Before chatting about emerging markets, in this morning’s market commentary we are aware that there were two sentences repeated in the 2nd paragraph. I hope that this doesn’t spoil your enjoyment. If you would like to read a clean version go to the web site (www.DWCifa.com), click on “News” in the left hand menu, then “Our news” in the right hand menu – you will see all of the monthly commentaries.
I was fortunate to have the opportunity to meet with Dr Mark Mobius last week; fortunate because he is one of the most (if not the most) respected fund managers in the world. These are some of his thoughts, and one or two of ours.
Mark is the manager of the oldest emerging market fund (Templeton Emerging Markets) since 1989, and was once called “the Indiana Jones” of the investment world, as he seeks out investment opportunities in the farthest-flung corners of the globe. He has witnessed at first hand some remarkable changes (e.g. the fall of the Berlin Wall, the emergence of new economic powerhouses in China and India), and successfully and consistently exploited these for the benefit of his investors.
He is based in Singapore (he can hardly call it home as he spends so little time there), and was in London with his expanding team (which now manages $30bn), in particular those covering emerging Europe, India, and China.
He feels a little uncomfortable right now, and is in something of a dilemma. He is happiest when markets are down, much like ourselves, as opportunities abound, but many emerging market stocks are at an all time high, and normally that would have Mark running for cash. Yet he believes that many of these stocks are still cheap when the growth potential is taken into account, and are rated somewhat more cheaply than developed economies that have perhaps only one half the growth potential. So if there is going to be more widespread stockmarket turbulence as the world adjusts to the likelihood of an economic slowdown in the US, he is happy to sit through this period fully invested, confident at a profitable outcome.
Of all the emerging markets their favourite is Turkey, which they believe is under-valued and mis-understood, and they will be strong buyers on any weakness ahead of elections next year. The opening of a Harvey Nichols in Istanbul was testimony to the pulling power of Turkish consumers. This is not a recommendation to go and buy a Turkey-only fund! Usually we will not recommend single country funds. In the first quarter of this year we encountered many clients wishing to buy India-only funds. We convinced most clients that it would make more sense to buy a more broadly-spread emerging market fund, particularly as we were aware that most emerging market fund managers were sharply reducing their exposure to a very toppy looking Indian stockmarket.
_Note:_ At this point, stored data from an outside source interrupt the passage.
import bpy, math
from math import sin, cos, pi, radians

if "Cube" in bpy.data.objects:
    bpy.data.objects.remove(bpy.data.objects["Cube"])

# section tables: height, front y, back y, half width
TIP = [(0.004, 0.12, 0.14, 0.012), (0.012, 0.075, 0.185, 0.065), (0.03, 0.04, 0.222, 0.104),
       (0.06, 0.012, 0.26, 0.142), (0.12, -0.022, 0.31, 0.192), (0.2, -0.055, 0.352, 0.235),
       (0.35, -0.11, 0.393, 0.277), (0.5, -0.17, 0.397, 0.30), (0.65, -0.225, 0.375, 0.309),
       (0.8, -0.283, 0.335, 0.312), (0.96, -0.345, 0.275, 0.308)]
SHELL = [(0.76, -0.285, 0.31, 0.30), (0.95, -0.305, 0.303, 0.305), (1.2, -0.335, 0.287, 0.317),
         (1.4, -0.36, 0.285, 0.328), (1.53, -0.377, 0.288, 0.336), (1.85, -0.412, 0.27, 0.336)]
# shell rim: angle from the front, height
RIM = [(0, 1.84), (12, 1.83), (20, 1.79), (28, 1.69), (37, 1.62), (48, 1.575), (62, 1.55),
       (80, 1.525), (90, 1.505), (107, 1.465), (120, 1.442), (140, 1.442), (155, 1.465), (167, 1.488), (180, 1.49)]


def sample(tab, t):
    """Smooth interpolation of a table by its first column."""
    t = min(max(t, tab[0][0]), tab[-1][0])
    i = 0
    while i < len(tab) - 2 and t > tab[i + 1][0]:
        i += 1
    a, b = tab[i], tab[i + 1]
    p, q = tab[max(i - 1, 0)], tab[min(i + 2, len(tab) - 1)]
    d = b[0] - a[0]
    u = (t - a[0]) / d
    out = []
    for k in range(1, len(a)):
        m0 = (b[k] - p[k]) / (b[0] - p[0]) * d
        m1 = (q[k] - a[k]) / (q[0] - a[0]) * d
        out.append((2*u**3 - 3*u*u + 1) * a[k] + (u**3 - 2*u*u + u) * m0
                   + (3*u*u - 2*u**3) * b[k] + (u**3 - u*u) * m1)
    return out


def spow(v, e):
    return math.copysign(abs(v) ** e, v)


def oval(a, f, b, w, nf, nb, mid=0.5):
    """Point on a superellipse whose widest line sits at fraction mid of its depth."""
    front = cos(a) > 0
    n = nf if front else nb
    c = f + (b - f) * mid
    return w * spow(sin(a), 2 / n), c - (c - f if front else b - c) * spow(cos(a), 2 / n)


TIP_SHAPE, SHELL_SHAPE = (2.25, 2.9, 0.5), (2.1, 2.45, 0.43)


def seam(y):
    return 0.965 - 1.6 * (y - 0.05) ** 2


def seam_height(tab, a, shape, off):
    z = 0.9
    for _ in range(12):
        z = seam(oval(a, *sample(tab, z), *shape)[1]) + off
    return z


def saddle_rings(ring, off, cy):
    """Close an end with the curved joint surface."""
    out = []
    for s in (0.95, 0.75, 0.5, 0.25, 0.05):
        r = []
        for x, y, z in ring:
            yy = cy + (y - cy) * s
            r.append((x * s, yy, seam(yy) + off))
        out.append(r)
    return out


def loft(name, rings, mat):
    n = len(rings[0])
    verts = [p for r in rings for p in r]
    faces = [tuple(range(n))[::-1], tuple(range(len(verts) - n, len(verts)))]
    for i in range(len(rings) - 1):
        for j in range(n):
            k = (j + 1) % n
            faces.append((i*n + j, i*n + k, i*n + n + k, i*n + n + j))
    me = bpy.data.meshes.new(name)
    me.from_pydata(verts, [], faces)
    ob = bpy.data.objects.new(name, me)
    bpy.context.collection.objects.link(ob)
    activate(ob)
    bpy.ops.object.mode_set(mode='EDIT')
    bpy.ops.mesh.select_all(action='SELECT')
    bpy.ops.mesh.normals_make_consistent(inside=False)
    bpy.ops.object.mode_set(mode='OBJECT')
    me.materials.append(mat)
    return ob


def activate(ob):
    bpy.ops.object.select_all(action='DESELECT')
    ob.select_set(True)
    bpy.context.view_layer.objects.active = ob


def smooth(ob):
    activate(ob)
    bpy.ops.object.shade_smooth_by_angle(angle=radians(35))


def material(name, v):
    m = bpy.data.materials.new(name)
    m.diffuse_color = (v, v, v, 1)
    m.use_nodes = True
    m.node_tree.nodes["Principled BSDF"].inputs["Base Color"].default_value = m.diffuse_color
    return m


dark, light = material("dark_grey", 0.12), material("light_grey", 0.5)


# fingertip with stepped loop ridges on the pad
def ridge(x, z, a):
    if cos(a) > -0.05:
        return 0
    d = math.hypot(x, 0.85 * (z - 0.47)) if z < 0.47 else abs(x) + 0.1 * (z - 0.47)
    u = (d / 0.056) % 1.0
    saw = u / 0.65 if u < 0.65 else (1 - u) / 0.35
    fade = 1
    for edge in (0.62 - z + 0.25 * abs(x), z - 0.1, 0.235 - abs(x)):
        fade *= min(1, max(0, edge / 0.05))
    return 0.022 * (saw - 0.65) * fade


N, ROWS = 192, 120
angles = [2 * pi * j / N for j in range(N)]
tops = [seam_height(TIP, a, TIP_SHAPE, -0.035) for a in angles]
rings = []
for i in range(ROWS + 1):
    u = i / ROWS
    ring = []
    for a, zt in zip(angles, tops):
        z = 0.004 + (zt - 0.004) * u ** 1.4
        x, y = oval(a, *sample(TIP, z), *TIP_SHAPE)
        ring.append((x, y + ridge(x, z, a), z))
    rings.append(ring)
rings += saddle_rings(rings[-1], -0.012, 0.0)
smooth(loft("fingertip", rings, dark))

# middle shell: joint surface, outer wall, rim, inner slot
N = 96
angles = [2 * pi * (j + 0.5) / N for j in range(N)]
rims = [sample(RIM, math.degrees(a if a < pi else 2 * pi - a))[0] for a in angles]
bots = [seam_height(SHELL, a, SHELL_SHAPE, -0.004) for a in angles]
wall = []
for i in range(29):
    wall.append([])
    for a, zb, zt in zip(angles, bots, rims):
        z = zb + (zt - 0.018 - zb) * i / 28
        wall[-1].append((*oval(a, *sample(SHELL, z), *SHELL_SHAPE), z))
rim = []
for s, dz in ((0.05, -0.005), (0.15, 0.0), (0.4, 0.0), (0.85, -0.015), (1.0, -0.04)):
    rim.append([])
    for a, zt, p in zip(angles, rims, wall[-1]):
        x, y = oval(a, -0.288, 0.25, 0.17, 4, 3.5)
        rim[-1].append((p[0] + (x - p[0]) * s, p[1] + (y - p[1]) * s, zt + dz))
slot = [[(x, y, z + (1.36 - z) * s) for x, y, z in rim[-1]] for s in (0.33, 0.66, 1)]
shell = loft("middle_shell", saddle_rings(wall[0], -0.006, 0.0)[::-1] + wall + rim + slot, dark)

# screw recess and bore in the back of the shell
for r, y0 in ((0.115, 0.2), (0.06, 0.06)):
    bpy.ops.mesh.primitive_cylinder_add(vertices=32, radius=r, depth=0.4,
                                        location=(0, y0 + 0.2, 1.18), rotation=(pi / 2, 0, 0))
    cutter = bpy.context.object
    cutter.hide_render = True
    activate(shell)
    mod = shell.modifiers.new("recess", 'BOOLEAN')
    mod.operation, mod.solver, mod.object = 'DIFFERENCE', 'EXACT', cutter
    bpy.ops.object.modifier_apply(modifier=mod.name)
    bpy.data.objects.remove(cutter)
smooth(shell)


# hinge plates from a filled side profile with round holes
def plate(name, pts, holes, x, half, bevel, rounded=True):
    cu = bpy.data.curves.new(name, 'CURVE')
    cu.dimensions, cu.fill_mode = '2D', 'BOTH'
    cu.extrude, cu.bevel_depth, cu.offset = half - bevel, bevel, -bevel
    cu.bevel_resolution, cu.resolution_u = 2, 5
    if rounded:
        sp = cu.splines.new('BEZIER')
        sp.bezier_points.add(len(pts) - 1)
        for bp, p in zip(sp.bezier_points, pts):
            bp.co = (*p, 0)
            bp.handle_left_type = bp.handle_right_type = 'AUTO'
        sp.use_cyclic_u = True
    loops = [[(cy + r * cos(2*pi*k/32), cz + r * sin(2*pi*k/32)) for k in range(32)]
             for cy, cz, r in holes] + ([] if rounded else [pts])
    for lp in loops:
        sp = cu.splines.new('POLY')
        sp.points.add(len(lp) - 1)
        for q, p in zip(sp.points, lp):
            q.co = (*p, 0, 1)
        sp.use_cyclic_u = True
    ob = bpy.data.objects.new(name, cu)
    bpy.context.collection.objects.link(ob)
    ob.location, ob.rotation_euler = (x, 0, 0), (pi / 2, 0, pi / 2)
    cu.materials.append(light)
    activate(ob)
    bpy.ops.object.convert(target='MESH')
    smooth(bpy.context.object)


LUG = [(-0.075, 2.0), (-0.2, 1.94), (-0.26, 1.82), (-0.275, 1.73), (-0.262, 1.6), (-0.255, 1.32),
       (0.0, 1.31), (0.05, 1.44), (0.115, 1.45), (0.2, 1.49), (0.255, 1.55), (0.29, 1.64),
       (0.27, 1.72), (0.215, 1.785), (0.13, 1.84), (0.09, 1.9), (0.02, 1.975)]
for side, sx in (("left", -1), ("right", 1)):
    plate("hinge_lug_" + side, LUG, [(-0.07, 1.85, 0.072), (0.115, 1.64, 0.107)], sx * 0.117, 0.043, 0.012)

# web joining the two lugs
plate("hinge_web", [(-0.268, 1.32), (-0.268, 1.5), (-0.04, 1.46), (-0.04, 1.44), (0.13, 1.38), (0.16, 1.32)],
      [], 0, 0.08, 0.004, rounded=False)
Having said that, their Indian specialist remains very optimistic about the long term potential.
He likes Russia, which is awash with cash. Their stockmarket is dominated by oil and gas stocks, so they find other routes to benefit from a buoyant Russian economy, such as the Swedish cosmetics company Oriflame, which sells heavily into Russia.
In any emerging market there is always a fear of political turmoil or Governments suddenly swinging sharply to the left of the political spectrum, such as Venezuela recently. With China and Russia having relatively recently emerged from their Communist past, sudden backward steps can be a pre-occupation. Yet Mark believes that of all the emerging markets China is politically the most robust, with little choice but to continue to carve out their version of capitalism and democracy.
Oil consumption per head is one of my favourite indicators of an emerging market, and may highlight those that have lots of upside potential. Oil consumption per head per annum is about 15 barrels in Japan, and 17 barrels in Korea. A country with consumption of just under 3 barrels per head must have huge potential – that country is China.
Mark noted the turnaround in South Africa with a fascinating anecdote. He was visiting the President of South Africa (Thabo Mbeki) and on reaching his official residence, they found the guard was asleep. They drove past quietly (not wishing to disturb the guard) and let themselves in to be warmly welcomed by the President, who was quite relaxed about this chain of events. Perhaps a lesson for the more trigger happy Russians.
It is frequently said that emerging markets are high risk and very volatile, and as a long time monthly investor into this Templeton fund I can certainly confirm that there have been many “interesting times”. Yet Mark points out that emerging markets in aggregate are no more volatile than the US stockmarket. Moreover, research from HSBC this week argues strongly that it is not emerging markets that are most exposed to a US slowdown. This was not the case in the past, but they are now considerably more financially strong, and if they now hide any surprises they are likely to be positive ones.
Emerging markets remain a fascinating area in which to have some exposure, providing that you are comfortable with the higher risks and volatility. It is a superb choice for monthly investments, particularly for children and grandchildren, and could capture their imagination as time goes on, in a way that stamp collecting no longer can!
Brian Dennehy, 6th October 2006